Companies need to ensure that all cylinders fire when they should and all wheels are perfectly aligned. Functional excellence is great, but integrative excellence - the ability to build processes, structures, and culture that destroy organizational silos while energizing networks, conversations, and collaboration – is even better.
Entrepreneurs who don’t participate in and cultivate networks will fail. Maybe that wasn't true a decade or two ago, but in our 24/7 networked world of social media, there is no alternative. Opt out at your own peril. Our networks must include every function in our companies – yes, even the unholy trinity of Finance, Legal, and Regulatory – as well as peers in other industries.
A few things to consider:
Here's the underlying reality: Everything (that includes us) is interconnected. Marketers can’t get there without Sales, Finance, Operations, Product Development, agencies, and of course those pesky customers. Solopreneurs can’t get there without referral networks, suppliers, clients, etc. Your success depends on my success and vice versa.
So kumbaya, my friends: if we are not working together, surely we will end up playing alone. And any kindergartener can tell you that’s not as much fun.
Learn more about the author, Mark P Friedman.
Excellent article! In the book Crowdsourcing, Jeff Howe confirmed your point about group intelligence when he pointed out that initially people doubted how accurate Wikipedia could be. He referred to a study that concluded that while, statistically one person out of 1000 could describe a particular topic accurately, merging the knowledge of 1000 people gave more correct information than any one could. In this electronic age, the network is not only more powerful. It is more available (as Biznik demonstrates)
Randal and Bud, thanks much for the comments!
Bud, excellent example of how group intelligence trumps individual genius. Thanks!
Great article and absolutely true! No man is an island and we're all in this together.
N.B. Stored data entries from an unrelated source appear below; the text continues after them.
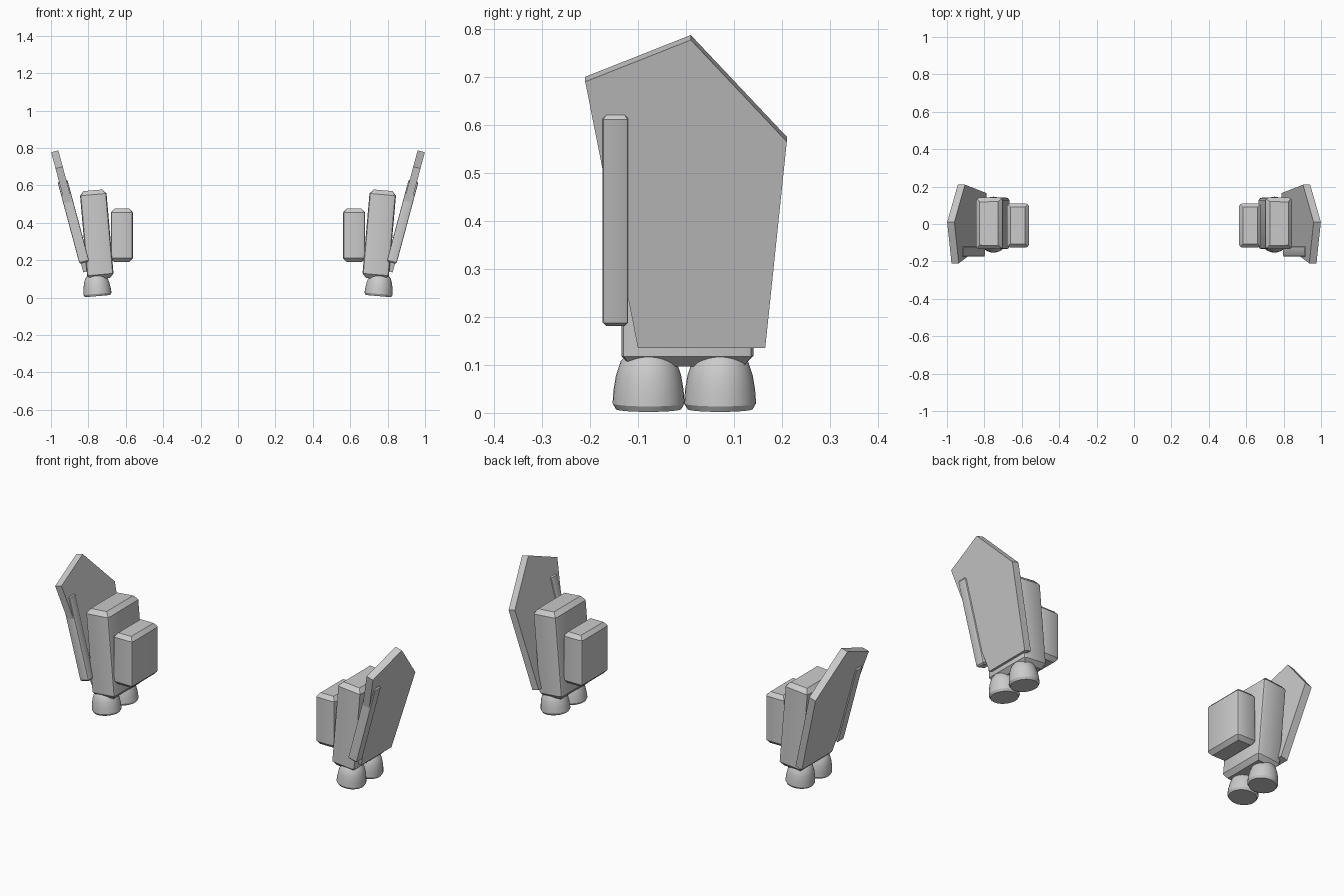
import bpy, bmesh, math
from mathutils import Matrix, Vector

cube = bpy.data.objects.get("Cube")
if cube:
    bpy.data.objects.remove(cube, do_unlink=True)

grey = bpy.data.materials.new("light_grey")
grey.use_nodes = True
colour = (0.6, 0.6, 0.6, 1)
grey.diffuse_color = colour
grey.node_tree.nodes["Principled BSDF"].inputs["Base Color"].default_value = colour


def finish(name, bm, place, side):
    """Place a part on the left (+x) side, or mirror it to the right."""
    bm.transform(place)
    if side < 0:
        bm.transform(Matrix.Diagonal((-1, 1, 1, 1)))
    bmesh.ops.recalc_face_normals(bm, faces=bm.faces)
    mesh = bpy.data.meshes.new(name)
    bm.to_mesh(mesh)
    bm.free()
    mesh.materials.append(grey)
    obj = bpy.data.objects.new(name, mesh)
    bpy.context.collection.objects.link(obj)
    bpy.ops.object.select_all(action='DESELECT')
    obj.select_set(True)
    bpy.context.view_layer.objects.active = obj
    bpy.ops.object.shade_smooth_by_angle(angle=math.radians(32))


def lean(centre, degrees):
    return Matrix.Translation(centre) @ Matrix.Rotation(math.radians(degrees), 4, 'Y')


def block(size, cap, corner):
    """Box with rounded upright corners and chamfered ends."""
    bm = bmesh.new()
    bmesh.ops.create_cube(bm, size=1)
    bm.transform(Matrix.Diagonal((*size, 1)))
    upright = [e for e in bm.edges if abs(e.verts[0].co.z - e.verts[1].co.z) > 0.01]
    bmesh.ops.bevel(bm, geom=upright, offset=corner, segments=2, profile=0.5, affect='EDGES')
    ends = [f for f in bm.faces if abs(f.normal.z) > 0.9]
    for face in ends:
        sign = 1 if face.calc_center_median().z > 0 else -1
        ring = bmesh.ops.inset_individual(bm, faces=[face], thickness=cap)
        for v in face.verts:
            v.co.z = sign * size[2] / 2
        for v in {v for f in ring["faces"] for v in f.verts} - set(face.verts):
            v.co.z = sign * (size[2] / 2 - cap)
    return bm


def nozzle():
    """Closed bell turned about its own axis."""
    profile = [(0, 0), (0.068, 0), (0.075, 0.012), (0.073, 0.04), (0.068, 0.07),
               (0.058, 0.1), (0.042, 0.118), (0.025, 0.13), (0, 0.13)]
    bm = bmesh.new()
    verts = [bm.verts.new((r, 0, z)) for r, z in profile]
    edges = [bm.edges.new(pair) for pair in zip(verts, verts[1:])]
    bmesh.ops.spin(bm, geom=verts + edges, cent=(0, 0, 0), axis=(0, 0, 1),
                   angle=math.tau, steps=32)
    bmesh.ops.remove_doubles(bm, verts=bm.verts, dist=0.0005)
    return bm


def plate(outline, thickness):
    """Flat panel in the local yz plane."""
    bm = bmesh.new()
    face = bm.faces.new([bm.verts.new((-thickness / 2, y, z)) for y, z in outline])
    new = bmesh.ops.extrude_face_region(bm, geom=[face])["geom"]
    bmesh.ops.translate(bm, vec=Vector((thickness, 0, 0)),
                        verts=[v for v in new if isinstance(v, bmesh.types.BMVert)])
    return bm


SHIELD_TILT = 15
stretch = 1 / math.cos(math.radians(SHIELD_TILT))
# Heights are measured from the middle of the shield
shield_outline = [(y, (z - 0.41) * stretch) for y, z in
                  [(-0.21, 0.695), (0.01, 0.782), (0.21, 0.57), (0.165, 0.14), (-0.10, 0.14)]]

for side, label in ((1, "left"), (-1, "right")):
    # Leaning main housing and the smaller inner tank
    finish(label + "_main_housing", block((0.142, 0.275, 0.475), 0.023, 0.016),
           lean((0.755, 0.003, 0.337), 5), side)
    finish(label + "_inner_tank", block((0.118, 0.235, 0.285), 0.02, 0.016),
           lean((0.621, -0.008, 0.333), 0), side)

    # Pair of thruster bells
    for y, end in ((-0.078, "front"), (0.071, "rear")):
        finish(f"{label}_{end}_nozzle", nozzle(), lean((0.75, y, 0.008), 5), side)

    # Outer shield with its edge rail
    finish(label + "_shield", plate(shield_outline, 0.04),
           lean((0.88, 0, 0.41), SHIELD_TILT), side)
    finish(label + "_shield_rail", block((0.054, 0.053, 0.455), 0.008, 0.006),
           lean((0.88, -0.147, 0.406), SHIELD_TILT), side)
I think your profile states why you understand this so well, by combining “small business street smarts with big company discipline" - a winning combination for sure! Thank you for this article! With kindness, Elena
Elena - I appreciate your endorsement! Thanks for commenting, and hope to see you here again!
Your article is absolutely fundamental in Business Essentials 101. It's a breath a fresh air to note it's perfectly ok to be a team player. Thanks for posting.
Thanks Nelson! Isn't it funny how the culture likes to portray entrepreneurs as go-it-alone supermen? The fact is, entrepreneurialism is a team sport.
I appreciate your support.
I enjoyed the entire article, and the piece that really shone for me was "Group stupidity has no lower limit." Very often groups tire in their conversations or debates around their business topics/issues and give in to the sometimes overwhelming urge to "just get this done so we can move on" option.
I am curious, what do you recommend a leader (and I'm not referring to the title so much as the state of being) do, or create, in situations where the group is struggling to reach their ideal outcome?
Adrienne - terrific question! What you describe is a kind of negotiation, and for me negotiation starts with candor. When I'm facilitating, I try to get all participants to articulate 1) their interests, and 2) their vision of ideal outcome. Sometimes nonverbal exercises help, e.g., collages, drawing, etc., but some groups work best verbally.
When everything is on the table, people can engage without defensiveness, and the group can seek to ladder up to a better decision than any individual imagined, without dumbing down to an easy compromise.
Yes, this does make sense. Thank you!
Nice job, Mark! I always enjoy your candor and knowledge, no matter what the topic! What a great resource you are for small business owners - thanks for sharing with us!
Jen, thanks for your support!